If you’ve ever Google searched or read about Yosemite National Park, you’ll know that two of the biggest, and most visited, landmarks are El Capitan and Half Dome. (If not, you know now!) On average, 4.5 million people flock to the park every year to catch a glimpse of these natural wonders. But what about the overlooked gems we so easily scurry past in our hasty rush to The Valley?
This November was my first time visiting Yosemite. Ever. It’s a BIG one on my bucket list, and movies like Free Solo and The Dawn Wall only helped my imagination to run rampant before arrival.
So naturally, I wanted to get to those gorgeous walls of granite as soon as possible. We zipped through the South Entrance, made a stop at the Mariposa Grove. From there on out, I had an all business attitude: get to the valley, stat! We only have one day and I want to see as much as possible!
Much to my dismay, my dad decided to pull off on the side of the road barely 15 minutes after entering the park. I couldn’t believe the audacity, especially seeing that we were visiting MY bucket list location. Who did he think we was, upsetting the scheduling of my meticulously planned itinerary? One day is not a lot of time in Yosemite National Park, people!
I huffed and puffed as he pulled the car over, so excited by the thought of what I would see in The Valley that I wasn’t too bothered about stopping on the road beforehand. I reluctantly got out, not wanting to spend more time at this pull off than necessary.
A few picnic benches were scattered about the area, and the continuous hum of rushing water filled my ears. Might as well check out the river while I’m here, I thought, no point in wasting time.
Crystal clear water bubbled at a leisurely pace down the bank. If there weren’t ripples of movement or light glinting off the surface, I could have easily thought there was nothing there. Poking a daring finger into the stream, my skin was instantly greeted by the fresh sting of morning cold. Enough to take your breath away upon jumping in, but also to act as a quick reminder of the sensations of life. Yosemite in November will bring you back to nature, and the present moment.
Looking back from my river place, I saw the tree. I say ‘the tree’ because this is a tree I will never forget so long as I live. Sitting peacefully a few yards back from the river, morning light lit up the tree’s fading yellow leaves to make them look as if electricity were coursing through them (electrified the tree’s leaves). A light mist hung above the river and slightly crowded the air – just enough to make me feel like ‘something’ was there.

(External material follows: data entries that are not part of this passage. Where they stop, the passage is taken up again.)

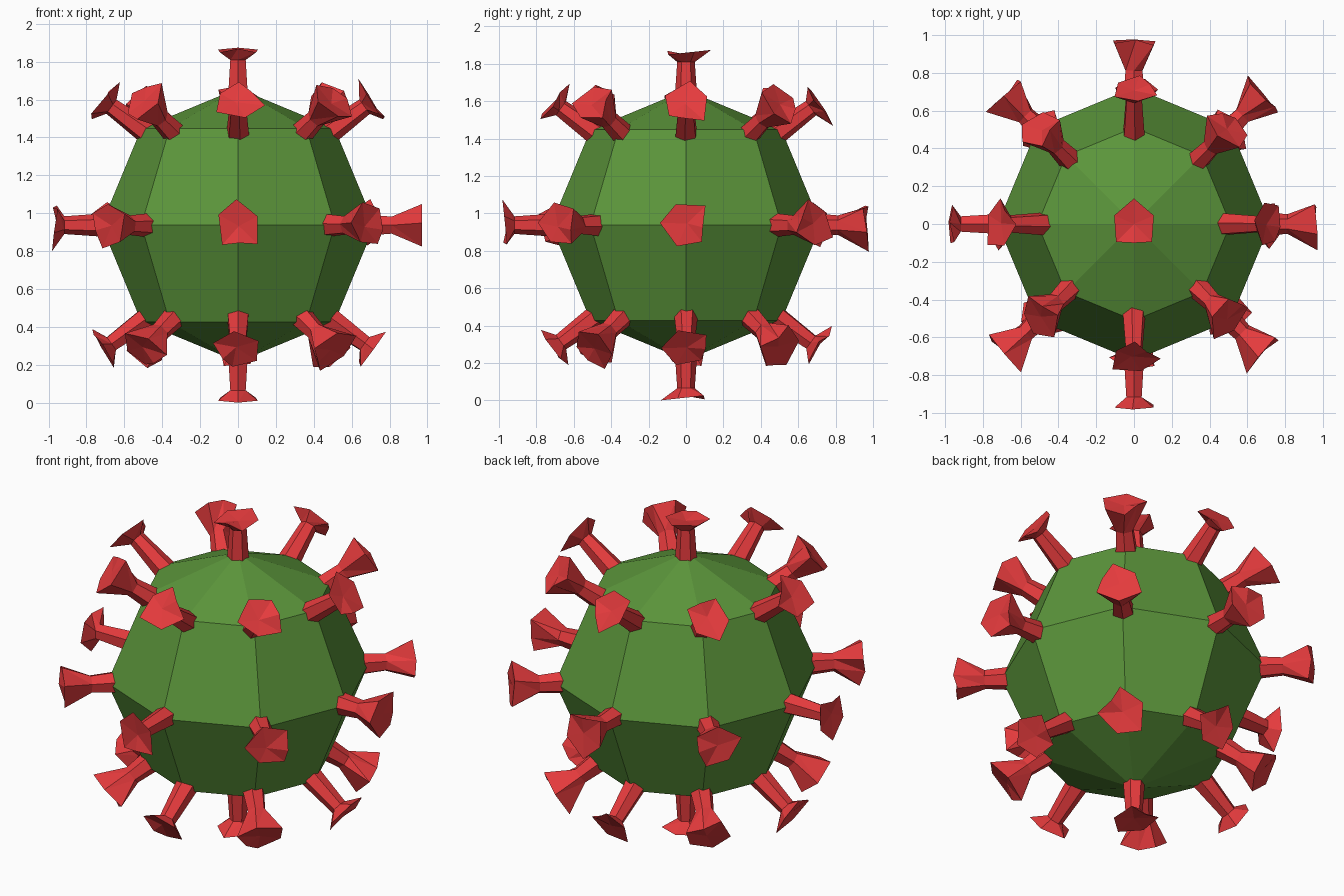
import bpy, bmesh, math, random
from mathutils import Vector, Matrix

if "Cube" in bpy.data.objects:
    bpy.data.objects.remove(bpy.data.objects["Cube"])

random.seed(4)
RADIUS = 0.722
CENTRE = Vector((0, 0, 0.937))


def material(name, rgb):
    m = bpy.data.materials.new(name)
    m.diffuse_color = (*rgb, 1)
    m.use_nodes = True
    m.node_tree.nodes["Principled BSDF"].inputs["Base Color"].default_value = m.diffuse_color
    return m


GREEN = material("leaf_green", (0.105, 0.30, 0.043))
RED = material("bright_red", (0.78, 0.043, 0.046))


def add_object(name, bm, mat):
    bmesh.ops.recalc_face_normals(bm, faces=bm.faces[:])
    mesh = bpy.data.meshes.new(name)
    bm.to_mesh(mesh)
    bm.free()
    mesh.materials.append(mat)
    obj = bpy.data.objects.new(name, mesh)
    bpy.context.collection.objects.link(obj)
    return obj


# Faceted round body
bm = bmesh.new()
bmesh.ops.create_uvsphere(bm, u_segments=8, v_segments=4, radius=RADIUS)
body = add_object("body", bm, GREEN)
body.location = CENTRE

# Uneven rim of the spike cap: x, y (peak at +y), height
RIM = [(0, 0.135, 0.26), (-0.105, 0.045, 0.25), (-0.095, -0.095, 0.235),
       (0, -0.10, 0.255), (0.095, -0.095, 0.235), (0.105, 0.045, 0.25)]


def spike(name, place, direction, twist, trumpet=False, jitter=0.012):
    """Six-sided stem that flares into an uneven shallow cup."""
    bm = bmesh.new()

    def ring(r, z):
        return [bm.verts.new((-r * math.sin(k * math.pi / 3),
                              r * math.cos(k * math.pi / 3), z))
                for k in range(6)]

    def off():
        return random.uniform(-jitter, jitter)

    neck = ring(0.052, 0.09) if trumpet else ring(0.047, 0.195)
    rim = [bm.verts.new((x + off(), y + off(), z + min(0, off())))
           for x, y, z in RIM]
    rings = [ring(0.064, -0.05), neck, rim]
    for a, b in zip(rings, rings[1:]):
        for k in range(6):
            n = (k + 1) % 6
            if b is rim:
                bm.faces.new((a[k], a[n], b[n]))
                bm.faces.new((a[k], b[n], b[k]))
            else:
                bm.faces.new((a[k], a[n], b[n], b[k]))
    tip = bm.verts.new((off(), off(), 0.235))
    for k in range(6):
        bm.faces.new((rim[k], rim[(k + 1) % 6], tip))
    bm.faces.new(rings[0])

    # Point the spike outwards
    d = direction.normalized()
    up = Vector((0, d.z, 0)) if abs(d.z) > 0.99 else Vector((0, 0, 1))
    up = (up - d * up.dot(d)).normalized()
    frame = Matrix((up.cross(d), up, d)).transposed().to_4x4()
    bm.transform(Matrix.Translation(place) @ frame
                 @ Matrix.Rotation(math.radians(twist), 4, 'Z'))
    add_object(name, bm, RED)


# Three rings of eight spikes: name, latitude of the base, tilt of the stem
EQUATOR_TWIST = {0: 90, 2: 180, 4: 180, 6: 0}
for row, lat, tilt in (("lower", -45, -36), ("middle", 0, 0), ("upper", 45, 36)):
    la, ti = math.radians(lat), math.radians(tilt)
    for k in range(8):
        a = k * math.pi / 4
        flat = Vector((math.cos(a), math.sin(a), 0))
        base = CENTRE + RADIUS * (flat * math.cos(la) + Vector((0, 0, math.sin(la))))
        aim = flat * math.cos(ti) + Vector((0, 0, math.sin(ti)))
        if row == "middle" and k in EQUATOR_TWIST:
            twist, trumpet = EQUATOR_TWIST[k], k in (0, 2)
        else:
            twist, trumpet = random.uniform(0, 360), k % 2 == 1
        spike(f"{row}_spike_{k + 1}", base, aim, twist, trumpet)

# Spikes at the two poles, sunk a little deeper
for name, s in (("top_spike", 1), ("bottom_spike", -1)):
    axis = Vector((0, 0, s))
    spike(name, CENTRE + axis * (RADIUS - 0.045), axis, 0, jitter=0)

It took my breath away, and I couldn’t stop staring. How could anything be more magnificent than this moment?
What I didn’t realize in my haste was the blatantly obvious fact that beauty lies in every crevice and crack of this park, from the fall foliage on the ground, to the clear water of the meandering streams, to the shadows of centuries-old trees.
How silly I had been to think that what was right in front of me was less important than what lay ahead. I am here, right now, at Yosemite in November. Not farther down the road, or at tomorrow’s meeting. We are always exactly where we are, even if our minds are far away.
In many ways, I had disregarded all of my own practices in mindfulness. This moment seemed ‘less important’ to me because I held such high expectations for the future. I wanted to be THERE, ahead of time. Not here, now, where ‘the best things’ hadn’t happened yet. That was the reality I was creating in my head, which was a far cry from the untainted, spectacular reality I could be living by simply focusing on the present moment.
Low and behold, this very spot turned out to be one of my favorites in all of the park. I couldn’t tell you what it looks like at any other time of the year, but in that very November moment, my eyes and soul were forever grateful to be present and full of gratitude.
While the rest of my Yosemite trip lived up to and exceeded my expectations (how could it not?!), this particular location and moment will forever hold a special spot in my mind and heart. It taught me two major lessons.
One: to always appreciate the beauty of where I am, and the world around me.
And two, to remember that we are ALWAYS practicing the art of mindfulness. We are always right here, right now – but this is easy to forget. And it’s easy to be hard on ourselves when we realize we are not being mindful.
Which leads me to a BONUS! Lesson 3: to always treat myself with kindness and forgiveness. We could all use a bit more of that in our lives, don’t you think?
There are plenty of hidden gems to be found in Yosemite National Park. All you need to do is be present and look.